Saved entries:
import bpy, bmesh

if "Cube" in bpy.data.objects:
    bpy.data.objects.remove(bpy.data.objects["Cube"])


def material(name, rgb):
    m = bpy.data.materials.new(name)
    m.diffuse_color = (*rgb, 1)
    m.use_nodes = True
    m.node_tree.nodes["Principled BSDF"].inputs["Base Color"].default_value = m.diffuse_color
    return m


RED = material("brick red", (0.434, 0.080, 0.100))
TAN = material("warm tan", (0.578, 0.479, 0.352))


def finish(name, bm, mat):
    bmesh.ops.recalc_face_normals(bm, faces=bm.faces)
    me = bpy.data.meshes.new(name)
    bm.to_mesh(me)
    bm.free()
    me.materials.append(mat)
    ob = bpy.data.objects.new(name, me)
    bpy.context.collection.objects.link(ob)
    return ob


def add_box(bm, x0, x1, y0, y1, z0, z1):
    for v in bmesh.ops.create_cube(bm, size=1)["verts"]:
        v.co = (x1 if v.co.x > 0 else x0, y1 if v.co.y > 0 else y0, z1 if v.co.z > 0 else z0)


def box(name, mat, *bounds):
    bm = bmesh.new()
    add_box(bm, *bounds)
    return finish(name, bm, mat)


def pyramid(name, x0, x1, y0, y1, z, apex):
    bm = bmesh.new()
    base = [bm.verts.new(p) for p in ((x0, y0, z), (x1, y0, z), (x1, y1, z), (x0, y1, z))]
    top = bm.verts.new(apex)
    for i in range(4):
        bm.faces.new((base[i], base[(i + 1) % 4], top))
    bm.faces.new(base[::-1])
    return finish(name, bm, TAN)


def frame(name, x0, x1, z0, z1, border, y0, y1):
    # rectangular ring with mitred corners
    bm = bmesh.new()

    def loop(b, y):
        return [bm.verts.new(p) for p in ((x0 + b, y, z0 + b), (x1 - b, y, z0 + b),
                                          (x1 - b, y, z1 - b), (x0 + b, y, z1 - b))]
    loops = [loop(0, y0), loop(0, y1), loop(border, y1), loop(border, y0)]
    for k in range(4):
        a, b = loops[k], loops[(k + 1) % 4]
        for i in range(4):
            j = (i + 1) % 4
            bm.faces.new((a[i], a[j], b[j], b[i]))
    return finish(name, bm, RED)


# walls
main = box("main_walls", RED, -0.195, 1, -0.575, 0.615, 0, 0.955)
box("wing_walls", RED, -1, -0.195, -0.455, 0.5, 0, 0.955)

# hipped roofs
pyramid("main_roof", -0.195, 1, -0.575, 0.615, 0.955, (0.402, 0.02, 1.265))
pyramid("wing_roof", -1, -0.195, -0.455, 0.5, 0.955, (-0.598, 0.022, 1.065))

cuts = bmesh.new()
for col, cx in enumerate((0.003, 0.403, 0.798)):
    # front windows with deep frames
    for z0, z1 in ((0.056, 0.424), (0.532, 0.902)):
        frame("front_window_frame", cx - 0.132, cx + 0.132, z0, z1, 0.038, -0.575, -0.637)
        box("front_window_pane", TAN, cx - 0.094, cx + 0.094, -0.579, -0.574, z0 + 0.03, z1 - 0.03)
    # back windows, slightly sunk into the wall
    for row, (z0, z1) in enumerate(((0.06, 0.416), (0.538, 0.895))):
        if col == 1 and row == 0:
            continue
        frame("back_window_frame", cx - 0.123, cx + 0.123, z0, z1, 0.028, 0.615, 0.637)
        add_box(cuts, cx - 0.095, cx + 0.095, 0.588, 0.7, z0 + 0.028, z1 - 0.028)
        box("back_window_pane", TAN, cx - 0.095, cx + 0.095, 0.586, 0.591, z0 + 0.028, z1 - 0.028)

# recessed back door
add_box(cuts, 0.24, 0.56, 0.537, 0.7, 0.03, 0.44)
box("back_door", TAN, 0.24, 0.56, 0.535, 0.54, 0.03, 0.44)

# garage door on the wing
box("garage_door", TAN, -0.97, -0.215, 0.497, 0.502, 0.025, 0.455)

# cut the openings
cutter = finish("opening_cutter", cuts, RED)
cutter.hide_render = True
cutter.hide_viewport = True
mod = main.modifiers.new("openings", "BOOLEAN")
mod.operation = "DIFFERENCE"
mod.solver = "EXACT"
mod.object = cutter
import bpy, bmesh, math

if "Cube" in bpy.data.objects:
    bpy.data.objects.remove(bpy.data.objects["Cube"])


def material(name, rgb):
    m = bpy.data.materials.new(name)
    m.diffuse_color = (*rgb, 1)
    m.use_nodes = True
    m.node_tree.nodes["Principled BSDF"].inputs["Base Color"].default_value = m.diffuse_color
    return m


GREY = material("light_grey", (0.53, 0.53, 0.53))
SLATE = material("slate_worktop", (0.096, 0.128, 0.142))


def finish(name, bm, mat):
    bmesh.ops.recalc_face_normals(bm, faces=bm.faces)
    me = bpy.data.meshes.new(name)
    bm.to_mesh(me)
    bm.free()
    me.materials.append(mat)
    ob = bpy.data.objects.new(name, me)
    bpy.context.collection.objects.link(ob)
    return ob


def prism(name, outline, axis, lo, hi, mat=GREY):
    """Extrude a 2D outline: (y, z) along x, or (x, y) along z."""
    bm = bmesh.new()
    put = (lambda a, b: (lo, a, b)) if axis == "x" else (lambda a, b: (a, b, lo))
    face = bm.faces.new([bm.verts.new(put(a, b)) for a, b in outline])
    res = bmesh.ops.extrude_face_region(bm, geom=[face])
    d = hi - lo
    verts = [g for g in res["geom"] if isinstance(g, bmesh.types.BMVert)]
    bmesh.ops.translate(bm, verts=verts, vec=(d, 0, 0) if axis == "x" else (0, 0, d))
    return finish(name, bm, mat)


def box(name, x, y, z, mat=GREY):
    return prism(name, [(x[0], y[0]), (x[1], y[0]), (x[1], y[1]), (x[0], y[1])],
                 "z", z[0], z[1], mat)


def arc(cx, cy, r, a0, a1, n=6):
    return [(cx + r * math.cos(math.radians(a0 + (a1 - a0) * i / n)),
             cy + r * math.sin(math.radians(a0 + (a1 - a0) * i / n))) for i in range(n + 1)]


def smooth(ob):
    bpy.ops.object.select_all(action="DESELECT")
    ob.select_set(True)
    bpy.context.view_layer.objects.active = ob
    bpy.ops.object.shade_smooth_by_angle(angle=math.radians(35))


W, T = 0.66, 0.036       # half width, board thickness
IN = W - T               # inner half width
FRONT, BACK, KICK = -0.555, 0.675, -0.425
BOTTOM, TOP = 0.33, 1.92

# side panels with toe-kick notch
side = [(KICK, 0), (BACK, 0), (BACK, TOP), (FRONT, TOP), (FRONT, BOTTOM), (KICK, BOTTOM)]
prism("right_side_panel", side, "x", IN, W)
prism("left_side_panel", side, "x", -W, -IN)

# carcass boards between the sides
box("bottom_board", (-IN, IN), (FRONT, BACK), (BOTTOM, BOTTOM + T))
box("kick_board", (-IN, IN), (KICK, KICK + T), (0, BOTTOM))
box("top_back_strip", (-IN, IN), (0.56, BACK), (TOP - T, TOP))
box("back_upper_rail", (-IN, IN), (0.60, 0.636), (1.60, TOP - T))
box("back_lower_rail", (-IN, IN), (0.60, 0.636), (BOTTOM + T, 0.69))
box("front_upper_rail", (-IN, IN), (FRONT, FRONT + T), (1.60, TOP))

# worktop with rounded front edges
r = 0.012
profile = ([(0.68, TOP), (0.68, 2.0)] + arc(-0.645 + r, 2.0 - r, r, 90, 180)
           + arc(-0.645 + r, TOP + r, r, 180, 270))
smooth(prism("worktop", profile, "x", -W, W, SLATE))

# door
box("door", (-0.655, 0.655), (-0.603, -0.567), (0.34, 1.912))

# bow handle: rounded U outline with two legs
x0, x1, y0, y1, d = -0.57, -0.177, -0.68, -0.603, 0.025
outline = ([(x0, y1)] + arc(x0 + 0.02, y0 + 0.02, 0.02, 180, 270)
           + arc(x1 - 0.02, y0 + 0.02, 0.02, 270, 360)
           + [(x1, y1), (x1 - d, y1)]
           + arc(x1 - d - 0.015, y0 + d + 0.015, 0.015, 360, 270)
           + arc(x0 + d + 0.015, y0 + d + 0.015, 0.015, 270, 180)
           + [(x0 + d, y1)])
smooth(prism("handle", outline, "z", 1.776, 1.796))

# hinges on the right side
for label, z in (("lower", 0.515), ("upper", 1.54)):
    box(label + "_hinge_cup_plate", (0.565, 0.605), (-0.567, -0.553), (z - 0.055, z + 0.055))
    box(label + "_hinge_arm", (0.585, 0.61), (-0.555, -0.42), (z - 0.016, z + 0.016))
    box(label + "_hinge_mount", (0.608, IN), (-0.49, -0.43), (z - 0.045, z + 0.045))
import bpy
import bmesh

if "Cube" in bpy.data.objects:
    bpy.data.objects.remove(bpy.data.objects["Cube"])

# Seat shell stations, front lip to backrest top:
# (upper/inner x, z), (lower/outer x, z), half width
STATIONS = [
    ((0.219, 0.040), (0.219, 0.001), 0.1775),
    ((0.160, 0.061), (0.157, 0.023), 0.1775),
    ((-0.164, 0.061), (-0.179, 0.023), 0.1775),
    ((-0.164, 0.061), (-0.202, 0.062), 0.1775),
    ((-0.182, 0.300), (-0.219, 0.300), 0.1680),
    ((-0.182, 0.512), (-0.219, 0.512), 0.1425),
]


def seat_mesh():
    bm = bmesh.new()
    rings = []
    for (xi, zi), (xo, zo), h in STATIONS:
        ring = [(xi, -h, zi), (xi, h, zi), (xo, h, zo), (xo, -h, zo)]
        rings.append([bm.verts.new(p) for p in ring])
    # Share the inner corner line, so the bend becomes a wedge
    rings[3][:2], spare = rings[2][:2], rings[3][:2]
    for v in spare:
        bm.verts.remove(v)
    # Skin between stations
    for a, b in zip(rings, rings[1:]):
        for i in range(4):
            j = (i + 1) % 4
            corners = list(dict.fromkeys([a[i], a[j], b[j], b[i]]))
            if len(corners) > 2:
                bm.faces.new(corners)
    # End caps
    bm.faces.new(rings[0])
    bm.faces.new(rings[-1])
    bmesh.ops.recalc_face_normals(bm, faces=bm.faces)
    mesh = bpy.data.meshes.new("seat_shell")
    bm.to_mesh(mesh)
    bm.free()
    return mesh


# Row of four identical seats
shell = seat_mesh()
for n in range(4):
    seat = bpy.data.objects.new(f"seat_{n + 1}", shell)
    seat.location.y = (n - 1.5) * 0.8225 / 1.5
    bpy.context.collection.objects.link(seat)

REQUIREMENT.
Please return only the lines above, starting at the line that has "(1.60, TOP - T))" and ending at the line that has "import bmesh", keeping both and leaving each one unchanged.

RESULT OF THIS TASK.
box("back_upper_rail", (-IN, IN), (0.60, 0.636), (1.60, TOP - T))
box("back_lower_rail", (-IN, IN), (0.60, 0.636), (BOTTOM + T, 0.69))
box("front_upper_rail", (-IN, IN), (FRONT, FRONT + T), (1.60, TOP))

# worktop with rounded front edges
r = 0.012
profile = ([(0.68, TOP), (0.68, 2.0)] + arc(-0.645 + r, 2.0 - r, r, 90, 180)
           + arc(-0.645 + r, TOP + r, r, 180, 270))
smooth(prism("worktop", profile, "x", -W, W, SLATE))

# door
box("door", (-0.655, 0.655), (-0.603, -0.567), (0.34, 1.912))

# bow handle: rounded U outline with two legs
x0, x1, y0, y1, d = -0.57, -0.177, -0.68, -0.603, 0.025
outline = ([(x0, y1)] + arc(x0 + 0.02, y0 + 0.02, 0.02, 180, 270)
           + arc(x1 - 0.02, y0 + 0.02, 0.02, 270, 360)
           + [(x1, y1), (x1 - d, y1)]
           + arc(x1 - d - 0.015, y0 + d + 0.015, 0.015, 360, 270)
           + arc(x0 + d + 0.015, y0 + d + 0.015, 0.015, 270, 180)
           + [(x0 + d, y1)])
smooth(prism("handle", outline, "z", 1.776, 1.796))

# hinges on the right side
for label, z in (("lower", 0.515), ("upper", 1.54)):
    box(label + "_hinge_cup_plate", (0.565, 0.605), (-0.567, -0.553), (z - 0.055, z + 0.055))
    box(label + "_hinge_arm", (0.585, 0.61), (-0.555, -0.42), (z - 0.016, z + 0.016))
    box(label + "_hinge_mount", (0.608, IN), (-0.49, -0.43), (z - 0.045, z + 0.045))
import bpy
import bmesh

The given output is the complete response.